It is likely today’s vote would not have merited this much attention had the curators of Vikipeedia not made the Estonian version of the online encyclopedia unavailable and said the site would remain blank until the vote yesterday. The vote in question has to determine whether to give the European Parliament a mandate to launch three-way talks with the European Commission and the Council of Europe based on the current draft of the directive or whether the matter should be postponed until fall.
“Dear reader! The European Parliament is set to vote on Thursday, July 5 whether to give the green light to a draft of the EU’s copyright directive that would be a serious threat to a free and open internet,” was the only result any Vikipeedia query produced.
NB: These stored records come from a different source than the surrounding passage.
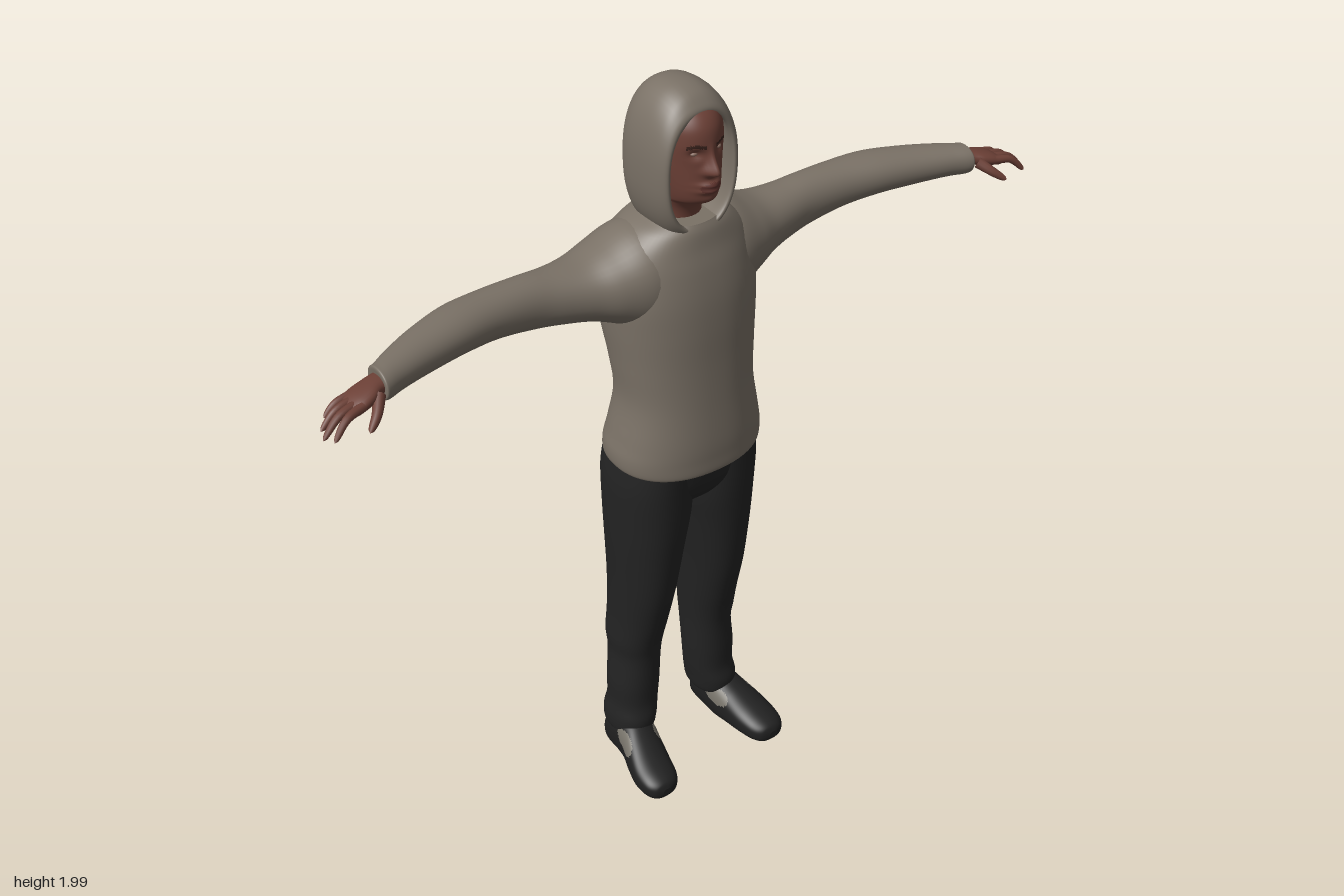
import * as THREE from 'three';

const mat = (name, color) => Object.assign(new THREE.MeshStandardMaterial({ color }), { name });

// Catmull-Rom interpolation of the section table
function refine(rows, steps) {
  const out = [], n = rows.length, at = i => rows[Math.min(n - 1, Math.max(0, i))];
  for (let i = 0; i < n - 1; i++) {
    const [a, b, c, d] = [at(i - 1), at(i), at(i + 1), at(i + 2)];
    for (let k = 0; k < steps; k++) {
      const t = k / steps;
      out.push(b.map((_, j) => b[j] + 0.5 * t * (c[j] - a[j] + t * (2 * a[j] - 5 * b[j] + 4 * c[j] - d[j]
        + t * (3 * (b[j] - c[j]) + d[j] - a[j])))));
    }
  }
  out.push(rows[n - 1]);
  return out;
}

// Closed skin over superellipse sections; row = [position on axis, uLow, uHigh, vLow, vHigh]
function loft(name, axis, rows, materials, { seg = 40, steps = 6, p = 2, side = 1, warp, pick } = {}) {
  const mats = [].concat(materials), pos = [], tris = mats.map(() => []);
  const place = (t, u, v) => {
    const q = axis === 'y' ? [u, t, v] : axis === 'x' ? [t, v, u] : [u, v, t];
    const w = new THREE.Vector3(...q);
    if (warp) warp(w);
    pos.push(w.x * side, w.y, w.z);
  };
  const ring = ([t, u0, u1, v0, v1]) => {
    for (let k = 0; k < seg; k++) {
      const a = k / seg * Math.PI * 2, c = Math.cos(a), s = Math.sin(a);
      const e = x => Math.sign(x) * Math.abs(x) ** (2 / p);
      place(t, (u0 + u1) / 2 + e(c) * (u1 - u0) / 2, (v0 + v1) / 2 + e(s) * (v1 - v0) / 2);
    }
  };
  const fine = refine(rows, steps), faces = [];
  fine.forEach(ring);
  for (let i = 0; i < fine.length - 1; i++) for (let k = 0; k < seg; k++) {
    const a = i * seg + k, b = i * seg + (k + 1) % seg;
    faces.push([a, b, b + seg], [a, b + seg, a + seg]);
  }
  // End caps on their own rings
  [fine[0], fine[fine.length - 1]].forEach((r, end) => {
    const base = pos.length / 3;
    ring(r);
    place(r[0], (r[1] + r[2]) / 2, (r[3] + r[4]) / 2);
    for (let k = 0; k < seg; k++) {
      const a = base + k, b = base + (k + 1) % seg, c = base + seg;
      faces.push(end ? [a, b, c] : [b, a, c]);
    }
  });
  const P = i => new THREE.Vector3().fromArray(pos, i * 3);
  let volume = 0;
  for (const f of faces) volume += P(f[0]).dot(P(f[1]).cross(P(f[2])));
  for (const f of faces) {
    if (volume < 0) f.reverse();
    const m = pick ? pick(P(f[0]).add(P(f[1])).add(P(f[2])).divideScalar(3)) : 0;
    tris[m].push(...f);
  }
  const g = new THREE.BufferGeometry();
  g.setAttribute('position', new THREE.Float32BufferAttribute(pos, 3));
  g.setIndex(tris.flat());
  let start = 0;
  tris.forEach((t, i) => { g.addGroup(start, t.length, i); start += t.length; });
  g.computeVertexNormals();
  const mesh = new THREE.Mesh(g, mats.length > 1 ? mats : mats[0]);
  mesh.name = name;
  return mesh;
}

// Finger: tube narrowing to a rounded tip
function finger(name, points, r0, r1, material) {
  const curve = new THREE.CatmullRomCurve3(points.map(q => new THREE.Vector3(...q)));
  const N = 16, R = 10, g = new THREE.TubeGeometry(curve, N, 1, R), a = g.attributes.position, v = new THREE.Vector3();
  for (let i = 0; i < a.count; i++) {
    const u = Math.floor(i / (R + 1)) / N, c = curve.getPointAt(u);
    const r = (r0 + (r1 - r0) * u) * Math.sqrt(Math.max(0, 1 - u ** 10));
    v.fromBufferAttribute(a, i).sub(c).multiplyScalar(r).add(c);
    a.setXYZ(i, v.x, v.y, v.z);
  }
  const mesh = new THREE.Mesh(g, material);
  mesh.name = name;
  return mesh;
}

const bump = (d, s) => Math.exp(-((d / s) ** 2));

export function createModel() {
  const model = new THREE.Group();
  model.name = 'hoodedFigure';
  const cloth = mat('hoodieCloth', 0x7a7166), skin = mat('skin', 0x6c4036), lip = mat('lips', 0x5c312b);
  const brow = mat('brows', 0x3a231d), eye = mat('eyes', 0x85695d), trouser = mat('trouserCloth', 0x232323);
  const leather = mat('shoeBlack', 0x202020), patch = mat('shoeGrey', 0x77736a);

  // Hoodie body, hem a little higher at the back
  model.add(loft('hoodieBody', 'y', [
    [1.015, -0.19, 0.19, -0.15, 0.138], [1.015, -0.203, 0.203, -0.16, 0.15], [1.05, -0.205, 0.205, -0.156, 0.151],
    [1.1, -0.195, 0.195, -0.146, 0.15], [1.2, -0.178, 0.178, -0.132, 0.142], [1.3, -0.185, 0.185, -0.145, 0.136],
    [1.4, -0.196, 0.196, -0.17, 0.132], [1.48, -0.2, 0.2, -0.178, 0.125], [1.55, -0.19, 0.19, -0.175, 0.112],
    [1.6, -0.17, 0.17, -0.16, 0.098], [1.64, -0.128, 0.128, -0.135, 0.088], [1.66, -0.09, 0.09, -0.11, 0.078],
  ], cloth, { seg: 64, p: 2.25, warp: v => { v.y -= v.z * 0.07 * Math.max(0, 1 - (v.y - 1.015) / 0.2); } }));

  // Hood: outer shell, rolled rim and lining
  model.add(loft('hood', 'z', [
    [-0.122, -0.03, 0.03, 1.74, 1.85], [-0.118, -0.068, 0.068, 1.66, 1.92], [-0.1, -0.094, 0.094, 1.62, 1.955],
    [-0.06, -0.11, 0.11, 1.6, 1.98], [0, -0.114, 0.114, 1.6, 1.985], [0.045, -0.111, 0.111, 1.61, 1.973],
    [0.07, -0.104, 0.104, 1.627, 1.952], [0.078, -0.095, 0.095, 1.638, 1.937], [0.07, -0.088, 0.088, 1.645, 1.927],
    [0.03, -0.092, 0.092, 1.645, 1.945], [-0.03, -0.095, 0.095, 1.645, 1.962], [-0.085, -0.075, 0.075, 1.68, 1.935],
    [-0.105, -0.03, 0.03, 1.75, 1.85],
  ], cloth, { seg: 56, p: 2.3 }));

  // Head with nose, eye sockets, lips and chin pushed out of the front
  model.add(loft('head', 'y', [
    [1.6, -0.055, 0.055, -0.075, 0.035], [1.67, -0.054, 0.054, -0.075, 0.04], [1.705, -0.056, 0.056, -0.075, 0.06],
    [1.722, -0.058, 0.058, -0.078, 0.097], [1.745, -0.063, 0.063, -0.08, 0.109], [1.78, -0.07, 0.07, -0.085, 0.109],
    [1.82, -0.076, 0.076, -0.09, 0.107], [1.87, -0.078, 0.078, -0.09, 0.11], [1.91, -0.074, 0.074, -0.085, 0.102],
    [1.94, -0.058, 0.058, -0.065, 0.075], [1.955, -0.02, 0.02, -0.03, 0.03],
  ], [skin, lip, brow], {
    seg: 112, steps: 10,
    warp: v => {
      if (v.z < 0.03) return;
      const x = Math.abs(v.x), y = v.y;
      v.z += 0.03 * bump(x, 0.008 + 0.009 * bump(y - 1.803, 0.02)) * bump(y - 1.806, y > 1.806 ? 0.036 : 0.012)
        - 0.011 * bump(x - 0.032, 0.015) * bump(y - 1.848, 0.012)
        + 0.012 * bump(x, 0.028) * (bump(y - 1.772, 0.007) + bump(y - 1.758, 0.007))
        + 0.003 * bump(x, 0.02) * bump(y - 1.732, 0.01);
    },
    pick: c => {
      const x = Math.abs(c.x);
      if (c.z > 0.07 && (x / 0.028) ** 2 + ((c.y - 1.765) / 0.013) ** 2 < 1) return 1;
      return c.z > 0.06 && x > 0.014 && x < 0.052 && Math.abs(c.y - 1.869 + Math.abs(x - 0.034) * 0.15) < 0.0045 ? 2 : 0;
    },
  }));

  // Seat of the trousers
  model.add(loft('trouserSeat', 'y', [
    [1.04, -0.18, 0.18, -0.14, 0.125], [0.98, -0.19, 0.19, -0.143, 0.118], [0.92, -0.17, 0.17, -0.138, 0.105],
    [0.87, -0.1, 0.1, -0.1, 0.07], [0.845, -0.03, 0.03, -0.04, 0.02],
  ], trouser, { p: 2.4 }));

  for (const s of [1, -1]) {
    const tag = s > 0 ? 'left' : 'right';
    const add = (part, axis, rows, m, opts) => model.add(loft(tag + part, axis, rows, m, { side: s, ...opts }));

    // Sleeve
    add('Sleeve', 'x', [
      [0.06, -0.16, 0.09, 1.37, 1.65], [0.13, -0.165, 0.088, 1.385, 1.643], [0.2, -0.157, 0.066, 1.42, 1.612],
      [0.26, -0.14, 0.04, 1.442, 1.594], [0.33, -0.122, 0.02, 1.456, 1.592], [0.4, -0.112, 0.01, 1.468, 1.597],
      [0.5, -0.106, 0.016, 1.486, 1.6], [0.6, -0.094, 0.036, 1.497, 1.602], [0.7, -0.06, 0.058, 1.503, 1.597],
      [0.78, -0.02, 0.081, 1.51, 1.592], [0.825, 0.008, 0.097, 1.512, 1.589], [0.838, 0.014, 0.098, 1.516, 1.587],
      [0.838, 0.03, 0.085, 1.53, 1.573],
    ], cloth, { p: 2.1 });

    // Hand
    add('Palm', 'x', [
      [0.8, 0.025, 0.085, 1.532, 1.572], [0.84, 0.03, 0.088, 1.535, 1.572], [0.87, 0.033, 0.105, 1.53, 1.568],
      [0.9, 0.036, 0.114, 1.526, 1.56], [0.92, 0.042, 0.113, 1.523, 1.55], [0.928, 0.055, 0.1, 1.53, 1.542],
    ], skin, { seg: 24, p: 2.3 });
    // Little, ring, middle and index finger: root z, tip x, tip y, tip z
    [[0.05, 0.967, 1.512, 0.05], [0.068, 0.99, 1.502, 0.077], [0.086, 0.999, 1.497, 0.103], [0.103, 0.985, 1.5, 0.128]]
      .forEach(([z, x, y, tz], i) => model.add(finger(`${tag}Finger${i + 1}`, [
        [s * 0.9, 1.544, z], [s * (0.915 + (x - 0.915) * 0.45), 1.536, z + (tz - z) * 0.5], [s * x, y, tz]], 0.0115, 0.007, skin)));
    model.add(finger(tag + 'Thumb', [[s * 0.855, 1.547, 0.09], [s * 0.88, 1.525, 0.122], [s * 0.91, 1.502, 0.143]], 0.015, 0.008, skin));

    // Trouser leg
    add('TrouserLeg', 'y', [
      [1.03, 0, 0.19, -0.14, 0.12], [0.95, -0.002, 0.2, -0.147, 0.115], [0.85, -0.002, 0.199, -0.146, 0.108],
      [0.75, 0.014, 0.195, -0.141, 0.098], [0.6, 0.034, 0.187, -0.136, 0.078], [0.48, 0.044, 0.184, -0.138, 0.05],
      [0.4, 0.05, 0.187, -0.14, 0.03], [0.34, 0.054, 0.183, -0.134, 0.02], [0.25, 0.058, 0.192, -0.128, 0.018],
      [0.18, 0.064, 0.192, -0.128, 0.016], [0.13, 0.072, 0.2, -0.136, 0.024], [0.09, 0.08, 0.198, -0.135, 0.018],
      [0.075, 0.095, 0.185, -0.12, 0],
    ], trouser, { p: 2.2 });

    // Shoe with grey side panels, flat underneath
    add('Shoe', 'z', [
      [-0.122, 0.125, 0.17, 0.005, 0.05], [-0.112, 0.11, 0.185, -0.01, 0.085], [-0.085, 0.103, 0.195, -0.015, 0.11],
      [-0.04, 0.098, 0.2, -0.015, 0.13], [0.005, 0.097, 0.207, -0.015, 0.123], [0.05, 0.105, 0.222, -0.015, 0.1],
      [0.1, 0.115, 0.234, -0.015, 0.074], [0.145, 0.127, 0.232, -0.012, 0.058], [0.17, 0.145, 0.217, -0.005, 0.045],
      [0.179, 0.17, 0.195, 0.01, 0.03],
    ], [leather, patch], {
      seg: 72, steps: 10, p: 2.4,
      warp: v => { v.y = Math.max(0, v.y); },
      pick: c => {
        const d = (c.z - 0.012) / 0.042, h = (c.y - 0.083 + d * 0.008) / 0.023;
        const sole = c.y < 0.002 && Math.abs(c.z - 0.03) < 0.03 && Math.abs(Math.abs(c.x) - 0.16) < 0.035;
        return d * d + h * h < 1 || sole ? 1 : 0;
      },
    });

    // Eye
    const ball = new THREE.Mesh(new THREE.SphereGeometry(0.011, 16, 12), eye);
    ball.name = tag + 'Eye';
    ball.scale.y = 0.55;
    ball.position.set(s * 0.032, 1.848, 0.083);
    model.add(ball);
  }
  return model;
}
It says that the directive aims to limit existing freedoms and access to internet and would endanger Vikipeedia. “If the directive is passed in its planned form, it could make it impossible to cite news portals’ articles and share them on social media,” Vikipeedia writes.
Curators of Vikipeedia want MEPs to vote against the current draft of the directive.
Member of the European People’s Party (Christian democrats) faction in the European Parliament Tunne Kelam (Pro Patria) said that the vote will not decide the passing of the directive but simply whether negotiations will be launched with member states. “This means that Estonia, among others, will have the chance to strongly influence the final agreement,” Kelam said.
“The result of the negotiations will have to be finally approved by the European Parliament which provides the opportunity to reject an unsuitable result. I have decided to support giving the parliament a mandate to launch talks.”
Kelam said that what’s at stake is the sustainability of journalism and protecting the quality of journalistic work. “If major platforms ignore publishers’ copyright, thousands of journalists could end up losing their jobs,” Kelam said.
The MEP said that the directive in no way infringes on individuals’ right to share news and hyperlinks. “As concerns Vikipeedia, article 2 clearly states that encyclopedias, personal cloud services, educational and scientific databases are not seen as service providers sharing online content and will therefore not be billed.”
The focus is sharpest on two items of the copyright directive: articles 11 and 13. MEP and Reform Party chairman Kaja Kallas finds that the two articles limit freedom of expression and news sharing. The first means that online platforms must monitor content to make sure copyrighted material is not used without the owner’s consent.
“The result would be that a person can no longer update a video of their child’s birthday on YouTube if there is a Beyoncé song playing in the background. It is also clear that while tech giants can comply with such monitoring obligations, it would be much more difficult for smaller players,” Kallas wrote in her blog.
Article 11 gives the publisher so-called neighboring right to protect its digital publications (the content of online portals) with copyright. “The report says that the new rights do not apply to link sharing; however, this remains unclear as no one is sharing the link as such,” Kallas explained.